ACTIVITY:
Where a line in the records below includes "place", pull that line out.

────────

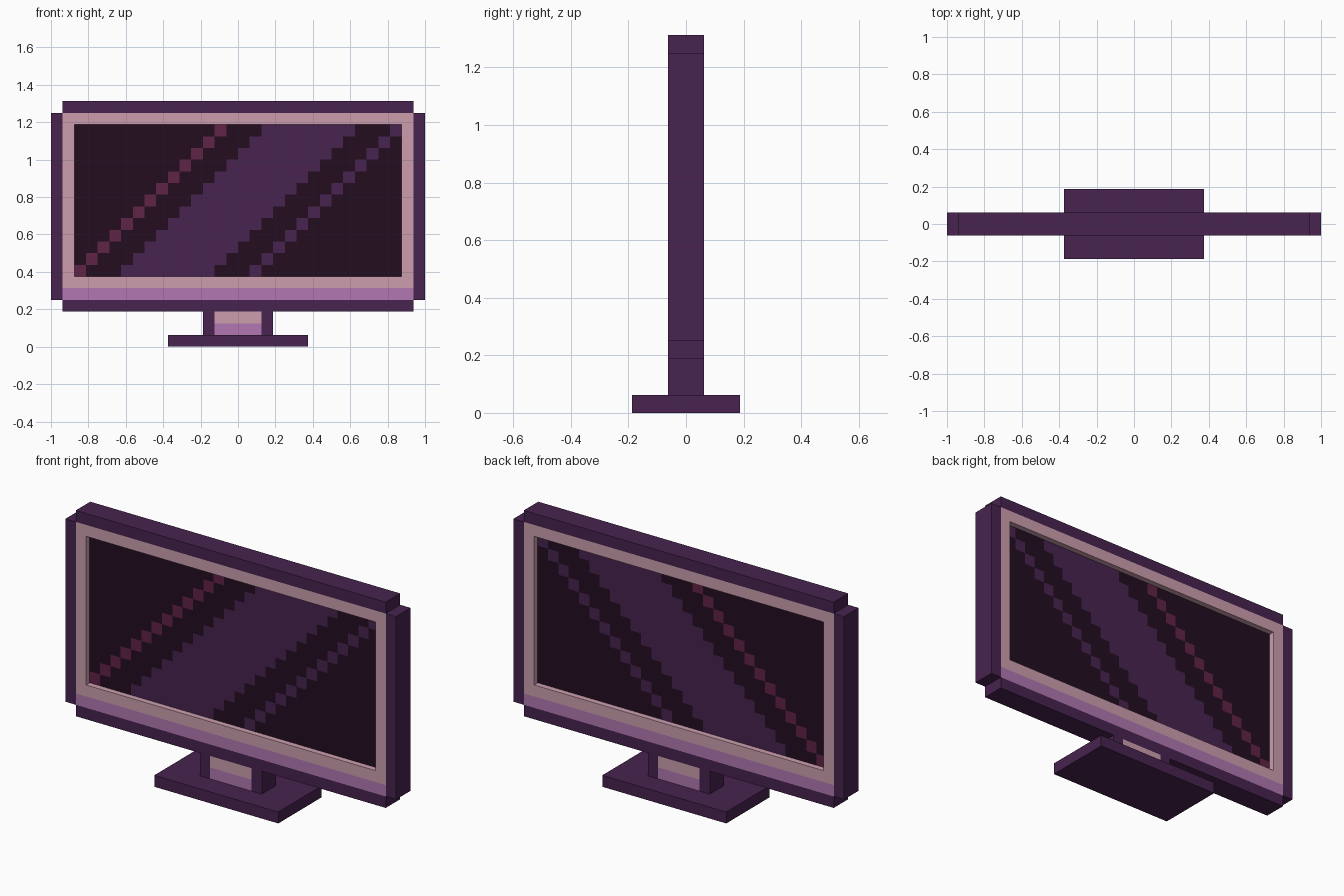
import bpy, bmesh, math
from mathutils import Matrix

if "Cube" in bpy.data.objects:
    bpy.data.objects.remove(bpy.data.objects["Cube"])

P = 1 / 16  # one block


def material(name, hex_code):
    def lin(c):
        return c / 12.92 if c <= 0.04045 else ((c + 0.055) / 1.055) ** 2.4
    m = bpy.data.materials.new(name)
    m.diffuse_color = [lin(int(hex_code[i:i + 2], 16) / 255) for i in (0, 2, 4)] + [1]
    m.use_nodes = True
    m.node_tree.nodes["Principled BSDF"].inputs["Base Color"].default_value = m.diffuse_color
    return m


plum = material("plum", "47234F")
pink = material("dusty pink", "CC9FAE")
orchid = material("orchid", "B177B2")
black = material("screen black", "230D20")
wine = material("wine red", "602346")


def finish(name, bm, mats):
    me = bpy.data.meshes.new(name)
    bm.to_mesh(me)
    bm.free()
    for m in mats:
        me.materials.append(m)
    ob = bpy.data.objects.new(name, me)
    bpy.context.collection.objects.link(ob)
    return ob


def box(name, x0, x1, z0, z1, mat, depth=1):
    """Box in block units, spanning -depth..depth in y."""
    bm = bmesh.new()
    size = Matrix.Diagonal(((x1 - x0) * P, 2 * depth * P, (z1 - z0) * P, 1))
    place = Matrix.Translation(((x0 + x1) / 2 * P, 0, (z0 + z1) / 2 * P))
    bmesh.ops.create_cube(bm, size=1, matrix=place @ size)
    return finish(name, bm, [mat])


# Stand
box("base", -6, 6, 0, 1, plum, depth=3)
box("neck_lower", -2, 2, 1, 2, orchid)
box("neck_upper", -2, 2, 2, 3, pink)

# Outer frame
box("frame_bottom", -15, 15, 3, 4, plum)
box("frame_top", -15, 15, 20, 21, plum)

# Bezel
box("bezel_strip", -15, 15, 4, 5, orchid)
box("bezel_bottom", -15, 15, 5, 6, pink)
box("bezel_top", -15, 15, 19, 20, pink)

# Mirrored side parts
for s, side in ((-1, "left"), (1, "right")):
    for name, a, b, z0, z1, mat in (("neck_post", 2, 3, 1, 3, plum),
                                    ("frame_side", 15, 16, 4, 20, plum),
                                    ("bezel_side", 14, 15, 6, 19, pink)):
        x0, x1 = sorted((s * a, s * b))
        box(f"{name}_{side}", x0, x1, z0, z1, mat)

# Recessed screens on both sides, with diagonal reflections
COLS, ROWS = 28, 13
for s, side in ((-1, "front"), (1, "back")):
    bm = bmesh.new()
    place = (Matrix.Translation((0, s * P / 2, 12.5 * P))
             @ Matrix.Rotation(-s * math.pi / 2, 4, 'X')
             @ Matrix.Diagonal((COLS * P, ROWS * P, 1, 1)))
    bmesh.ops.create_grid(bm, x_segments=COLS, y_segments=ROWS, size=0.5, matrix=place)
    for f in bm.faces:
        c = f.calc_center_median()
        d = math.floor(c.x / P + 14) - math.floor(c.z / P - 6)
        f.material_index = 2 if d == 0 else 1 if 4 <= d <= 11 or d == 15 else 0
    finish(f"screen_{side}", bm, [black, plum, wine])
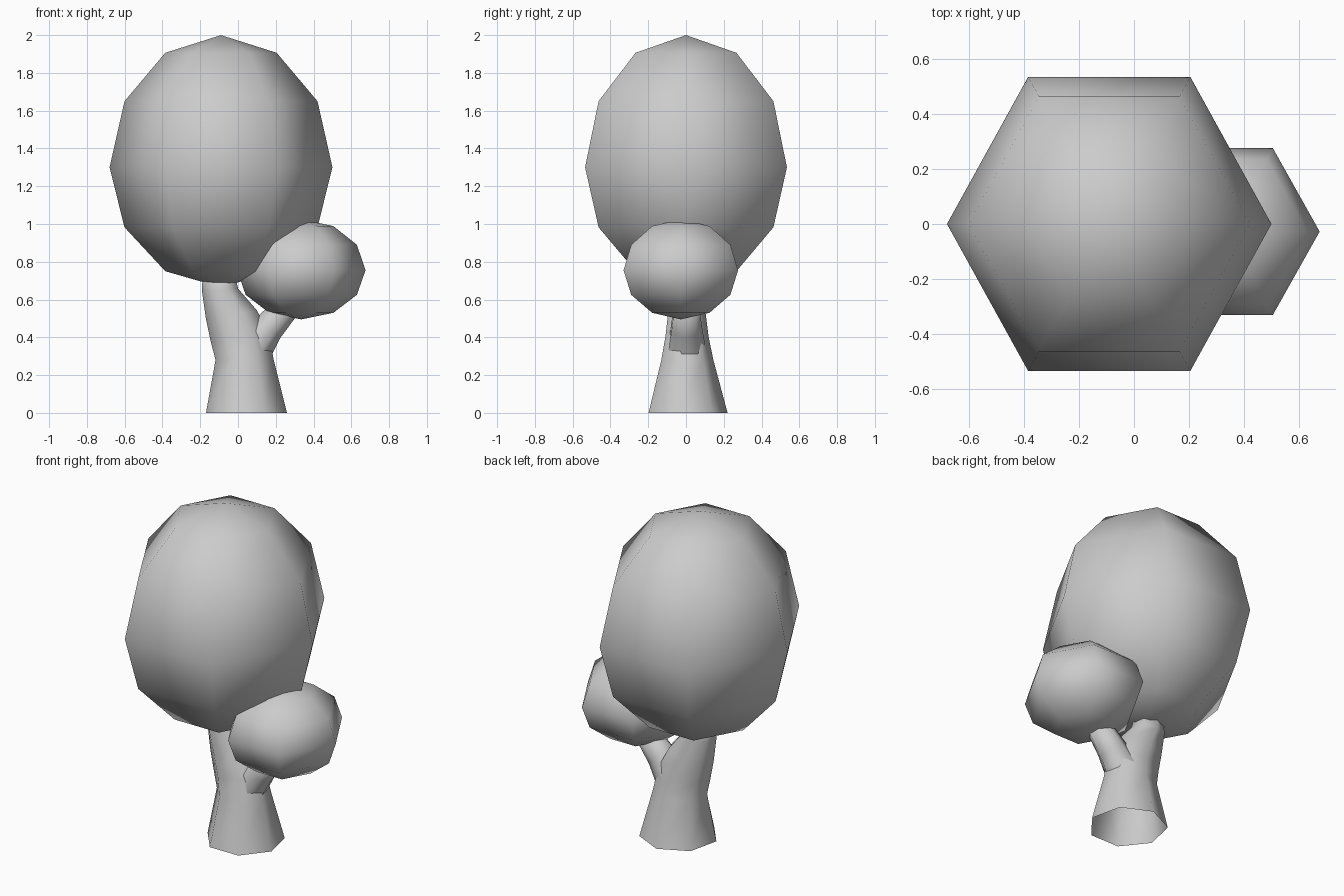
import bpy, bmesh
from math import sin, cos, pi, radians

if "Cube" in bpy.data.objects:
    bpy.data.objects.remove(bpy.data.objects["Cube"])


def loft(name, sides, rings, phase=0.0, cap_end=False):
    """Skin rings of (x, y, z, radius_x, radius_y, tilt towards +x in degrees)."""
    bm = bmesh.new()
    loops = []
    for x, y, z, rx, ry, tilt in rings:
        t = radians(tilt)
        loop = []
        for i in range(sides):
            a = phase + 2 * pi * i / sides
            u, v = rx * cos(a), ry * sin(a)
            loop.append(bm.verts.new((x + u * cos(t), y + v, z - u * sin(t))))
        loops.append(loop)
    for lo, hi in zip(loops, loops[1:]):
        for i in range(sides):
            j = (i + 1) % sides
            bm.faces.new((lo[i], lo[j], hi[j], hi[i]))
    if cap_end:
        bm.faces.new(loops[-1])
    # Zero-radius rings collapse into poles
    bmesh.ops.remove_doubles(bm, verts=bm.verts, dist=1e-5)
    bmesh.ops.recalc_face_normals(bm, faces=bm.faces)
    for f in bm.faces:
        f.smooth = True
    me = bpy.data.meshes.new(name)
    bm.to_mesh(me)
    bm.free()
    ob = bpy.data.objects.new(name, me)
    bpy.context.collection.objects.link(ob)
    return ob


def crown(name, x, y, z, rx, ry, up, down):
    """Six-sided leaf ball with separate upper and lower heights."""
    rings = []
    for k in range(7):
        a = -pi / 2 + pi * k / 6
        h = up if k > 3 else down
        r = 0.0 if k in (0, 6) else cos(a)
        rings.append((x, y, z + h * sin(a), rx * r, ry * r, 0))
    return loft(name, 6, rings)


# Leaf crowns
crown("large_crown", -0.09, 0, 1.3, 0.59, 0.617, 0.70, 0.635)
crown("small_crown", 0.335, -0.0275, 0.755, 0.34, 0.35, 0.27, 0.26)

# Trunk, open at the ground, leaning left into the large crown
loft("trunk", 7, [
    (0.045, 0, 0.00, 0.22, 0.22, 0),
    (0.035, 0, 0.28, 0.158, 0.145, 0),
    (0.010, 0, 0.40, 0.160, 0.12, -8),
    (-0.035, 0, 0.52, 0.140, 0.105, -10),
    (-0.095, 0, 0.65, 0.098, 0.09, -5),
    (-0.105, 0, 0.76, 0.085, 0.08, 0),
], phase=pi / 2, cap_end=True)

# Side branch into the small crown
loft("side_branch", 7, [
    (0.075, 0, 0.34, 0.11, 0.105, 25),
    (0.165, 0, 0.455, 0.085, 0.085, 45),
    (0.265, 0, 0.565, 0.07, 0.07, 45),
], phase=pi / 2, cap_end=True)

────────

WRITTEN RESPONSE:
    place = Matrix.Translation(((x0 + x1) / 2 * P, 0, (z0 + z1) / 2 * P))
    bmesh.ops.create_cube(bm, size=1, matrix=place @ size)
    place = (Matrix.Translation((0, s * P / 2, 12.5 * P))
    bmesh.ops.create_grid(bm, x_segments=COLS, y_segments=ROWS, size=0.5, matrix=place)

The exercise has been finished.